Over the last quarter-century, the number of urban dwellers in South Asia has more than doubled to almost 500 million. In India  alone, the number of city dwellers has grown by 122 million. Delhi, Karachi, Kolkata and Dhaka have all joined Mumbai in the league of mega-cities. And yet, urbanization in South Asia has barely begun. With about 30% of its population living in cities, South Asia is the least urbanized in the world. But in the 20 years to come, South Asia will urbanize faster than any other region of the world, with the exception of East Asia. This rapid urbanization can be a powerful engine in accelerating poverty alleviation. But most cities in the region are struggling to cope with even the current level of urbanization. Can South Asian cities support the growing urban economy and population and become centers of shared prosperity, or will they become centers of grief?
In light of this challenge, the World Bank has recently initiated a flagship program on urbanization in South Asia. A critical part of this program is the formation of a network of policymakers and practitioners designed to put the world’s best knowledge and data in their hands, to harness urban growth for faster poverty alleviation and better development outcomes. In October 2012, the program, in collaboration with the Korea Research Institute for Human Settlement, hosted its first workshop in Daegu, South Korea. The workshop connected practitioners and government officials from Bangladesh , Bhutan , the Maldives , Nepal , Pakistan , and Sri Lanka  with each other and with international expertise.
On the first day of the workshop, the participants exchanged views on the key urbanization challenges faced by their countries. Despite important differences between the countries, the participants shared the view that urbanization and urban development are yet to receive the concerted policy attention they urgently require in their countries. In this context, South Asian cities need to be more functional to reap the benefits from agglomeration and global integration, so that they become dynamic growth escalators and engines of poverty reduction.
The workshop quickly became a forum for peer learning, with practitioners exchanging ideas on how best to promote mutual learning, raise awareness of the challenges posed by rapid urbanization and sustain knowledge sharing. A variety of models for the network of practitioners were put forward, for example a three-tier approach consisting of a leadership group, specialist group, and citizen group. Creating linkages between cities with similar characteristics across countries were emphasized. "Big" solutions from governments should be balanced with "small" ones championed by communities and NGOs, they said.

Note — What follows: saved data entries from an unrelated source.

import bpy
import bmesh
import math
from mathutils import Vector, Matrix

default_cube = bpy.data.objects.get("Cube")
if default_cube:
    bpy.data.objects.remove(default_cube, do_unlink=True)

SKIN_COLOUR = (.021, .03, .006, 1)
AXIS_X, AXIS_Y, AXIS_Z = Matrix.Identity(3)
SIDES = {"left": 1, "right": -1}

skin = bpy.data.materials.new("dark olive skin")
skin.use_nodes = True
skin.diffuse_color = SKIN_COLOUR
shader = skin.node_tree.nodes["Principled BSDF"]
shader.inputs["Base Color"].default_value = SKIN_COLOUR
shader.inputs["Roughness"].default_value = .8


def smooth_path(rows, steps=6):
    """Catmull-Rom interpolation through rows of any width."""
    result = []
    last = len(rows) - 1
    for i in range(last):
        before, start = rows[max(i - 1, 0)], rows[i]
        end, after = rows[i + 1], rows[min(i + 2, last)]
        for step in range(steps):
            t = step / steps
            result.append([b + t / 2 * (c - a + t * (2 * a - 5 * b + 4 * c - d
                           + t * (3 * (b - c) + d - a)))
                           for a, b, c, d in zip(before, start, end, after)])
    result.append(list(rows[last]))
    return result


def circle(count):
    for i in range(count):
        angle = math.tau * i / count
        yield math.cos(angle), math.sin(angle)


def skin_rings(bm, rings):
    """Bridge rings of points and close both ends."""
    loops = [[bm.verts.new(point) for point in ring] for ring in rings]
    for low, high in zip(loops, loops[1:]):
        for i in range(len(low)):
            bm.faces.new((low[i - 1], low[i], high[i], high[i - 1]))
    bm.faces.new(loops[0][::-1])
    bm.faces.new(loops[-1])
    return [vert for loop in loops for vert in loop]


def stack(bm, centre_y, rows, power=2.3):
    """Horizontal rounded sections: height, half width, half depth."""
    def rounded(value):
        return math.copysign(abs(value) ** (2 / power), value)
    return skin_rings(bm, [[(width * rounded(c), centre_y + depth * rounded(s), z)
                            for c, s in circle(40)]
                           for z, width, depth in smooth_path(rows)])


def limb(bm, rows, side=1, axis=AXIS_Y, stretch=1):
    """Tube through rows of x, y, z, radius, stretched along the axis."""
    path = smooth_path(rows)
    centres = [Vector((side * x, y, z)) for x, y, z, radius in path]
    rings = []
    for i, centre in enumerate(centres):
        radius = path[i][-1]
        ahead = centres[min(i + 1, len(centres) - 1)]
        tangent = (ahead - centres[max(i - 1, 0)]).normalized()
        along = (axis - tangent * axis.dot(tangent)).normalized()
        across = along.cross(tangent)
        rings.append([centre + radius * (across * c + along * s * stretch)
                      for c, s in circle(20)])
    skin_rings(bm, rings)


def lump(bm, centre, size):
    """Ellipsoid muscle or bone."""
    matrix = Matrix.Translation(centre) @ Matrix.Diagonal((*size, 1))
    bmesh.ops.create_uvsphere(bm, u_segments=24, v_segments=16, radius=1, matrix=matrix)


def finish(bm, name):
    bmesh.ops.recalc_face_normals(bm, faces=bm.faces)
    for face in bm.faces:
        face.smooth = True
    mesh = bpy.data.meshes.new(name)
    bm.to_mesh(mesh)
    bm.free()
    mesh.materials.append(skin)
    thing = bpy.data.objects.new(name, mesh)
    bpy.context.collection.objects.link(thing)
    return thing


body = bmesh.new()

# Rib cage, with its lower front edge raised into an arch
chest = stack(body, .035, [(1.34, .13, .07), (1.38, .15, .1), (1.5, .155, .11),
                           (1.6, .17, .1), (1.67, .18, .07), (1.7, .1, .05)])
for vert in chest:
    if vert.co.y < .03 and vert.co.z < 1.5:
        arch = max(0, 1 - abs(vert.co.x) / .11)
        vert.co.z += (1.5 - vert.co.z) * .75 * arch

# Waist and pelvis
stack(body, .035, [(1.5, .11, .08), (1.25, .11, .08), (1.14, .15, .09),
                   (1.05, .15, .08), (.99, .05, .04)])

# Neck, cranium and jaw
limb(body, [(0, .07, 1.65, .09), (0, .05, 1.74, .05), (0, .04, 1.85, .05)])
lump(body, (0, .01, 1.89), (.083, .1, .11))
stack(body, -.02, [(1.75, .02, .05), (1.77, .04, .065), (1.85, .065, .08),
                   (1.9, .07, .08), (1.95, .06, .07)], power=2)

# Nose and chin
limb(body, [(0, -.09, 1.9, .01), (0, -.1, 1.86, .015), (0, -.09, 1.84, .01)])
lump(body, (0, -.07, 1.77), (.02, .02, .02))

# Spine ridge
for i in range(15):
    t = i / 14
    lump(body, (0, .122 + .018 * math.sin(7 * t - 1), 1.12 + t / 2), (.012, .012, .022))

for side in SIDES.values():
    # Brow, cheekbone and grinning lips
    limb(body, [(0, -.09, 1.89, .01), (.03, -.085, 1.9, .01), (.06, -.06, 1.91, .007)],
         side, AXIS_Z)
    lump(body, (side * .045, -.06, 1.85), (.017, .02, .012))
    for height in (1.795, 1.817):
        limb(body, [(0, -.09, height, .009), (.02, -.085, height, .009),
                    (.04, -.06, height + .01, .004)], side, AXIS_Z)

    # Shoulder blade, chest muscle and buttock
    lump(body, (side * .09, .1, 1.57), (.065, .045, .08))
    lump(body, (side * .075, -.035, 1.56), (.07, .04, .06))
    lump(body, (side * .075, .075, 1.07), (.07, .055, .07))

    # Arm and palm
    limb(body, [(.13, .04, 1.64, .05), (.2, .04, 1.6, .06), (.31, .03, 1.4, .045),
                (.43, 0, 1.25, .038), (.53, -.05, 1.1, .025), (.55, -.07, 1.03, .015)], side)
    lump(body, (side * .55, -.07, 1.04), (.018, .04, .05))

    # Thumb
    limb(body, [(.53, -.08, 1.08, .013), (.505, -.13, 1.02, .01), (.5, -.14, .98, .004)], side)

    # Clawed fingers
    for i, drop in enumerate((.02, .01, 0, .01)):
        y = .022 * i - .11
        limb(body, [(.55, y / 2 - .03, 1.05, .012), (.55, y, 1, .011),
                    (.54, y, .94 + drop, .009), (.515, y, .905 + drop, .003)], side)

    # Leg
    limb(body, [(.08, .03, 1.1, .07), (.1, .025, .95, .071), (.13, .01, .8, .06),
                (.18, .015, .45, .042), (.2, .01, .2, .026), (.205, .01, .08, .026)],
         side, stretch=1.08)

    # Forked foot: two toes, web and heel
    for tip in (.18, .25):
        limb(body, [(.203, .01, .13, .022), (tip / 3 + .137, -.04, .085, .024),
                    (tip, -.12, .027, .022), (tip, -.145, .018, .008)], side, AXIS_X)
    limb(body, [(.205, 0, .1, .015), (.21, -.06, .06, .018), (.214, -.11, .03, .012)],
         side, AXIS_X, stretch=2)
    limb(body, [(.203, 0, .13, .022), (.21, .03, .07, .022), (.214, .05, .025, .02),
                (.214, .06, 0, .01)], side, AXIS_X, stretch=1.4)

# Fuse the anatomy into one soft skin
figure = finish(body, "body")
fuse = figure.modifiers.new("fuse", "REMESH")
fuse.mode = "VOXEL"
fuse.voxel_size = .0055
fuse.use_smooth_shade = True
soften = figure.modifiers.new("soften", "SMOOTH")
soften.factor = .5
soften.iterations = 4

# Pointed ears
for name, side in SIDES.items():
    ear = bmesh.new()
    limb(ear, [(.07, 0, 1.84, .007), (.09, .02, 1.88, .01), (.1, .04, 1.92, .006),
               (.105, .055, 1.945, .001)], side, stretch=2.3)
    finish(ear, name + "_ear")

Several participants raised concerns over the fragmentation of urban planning. "Sectoral departments are often working in isolation. There is a lack of coordination. Resources are spread thin. Spatial, economic and social planning should be integrated," said Sunil Kumar Karn of the Ministry of Urban Development, Nepal. His point was echoed by Aminath Athifa of the Ministry of Housing and Infrastructure, Maldives. Although higher urban density leads to higher productivity, it may also come with social costs such as alienation, fragmentation of communities, and higher crime rates, she said, suggesting that “social reach-out programs” also be included in a holistic approach. Hossain Zillur Rahman of the Power and Participation Research Center, Bangladesh, concluded, "We need to attain a new kind of capacity. Urban management is much more than just financial management and physical planning."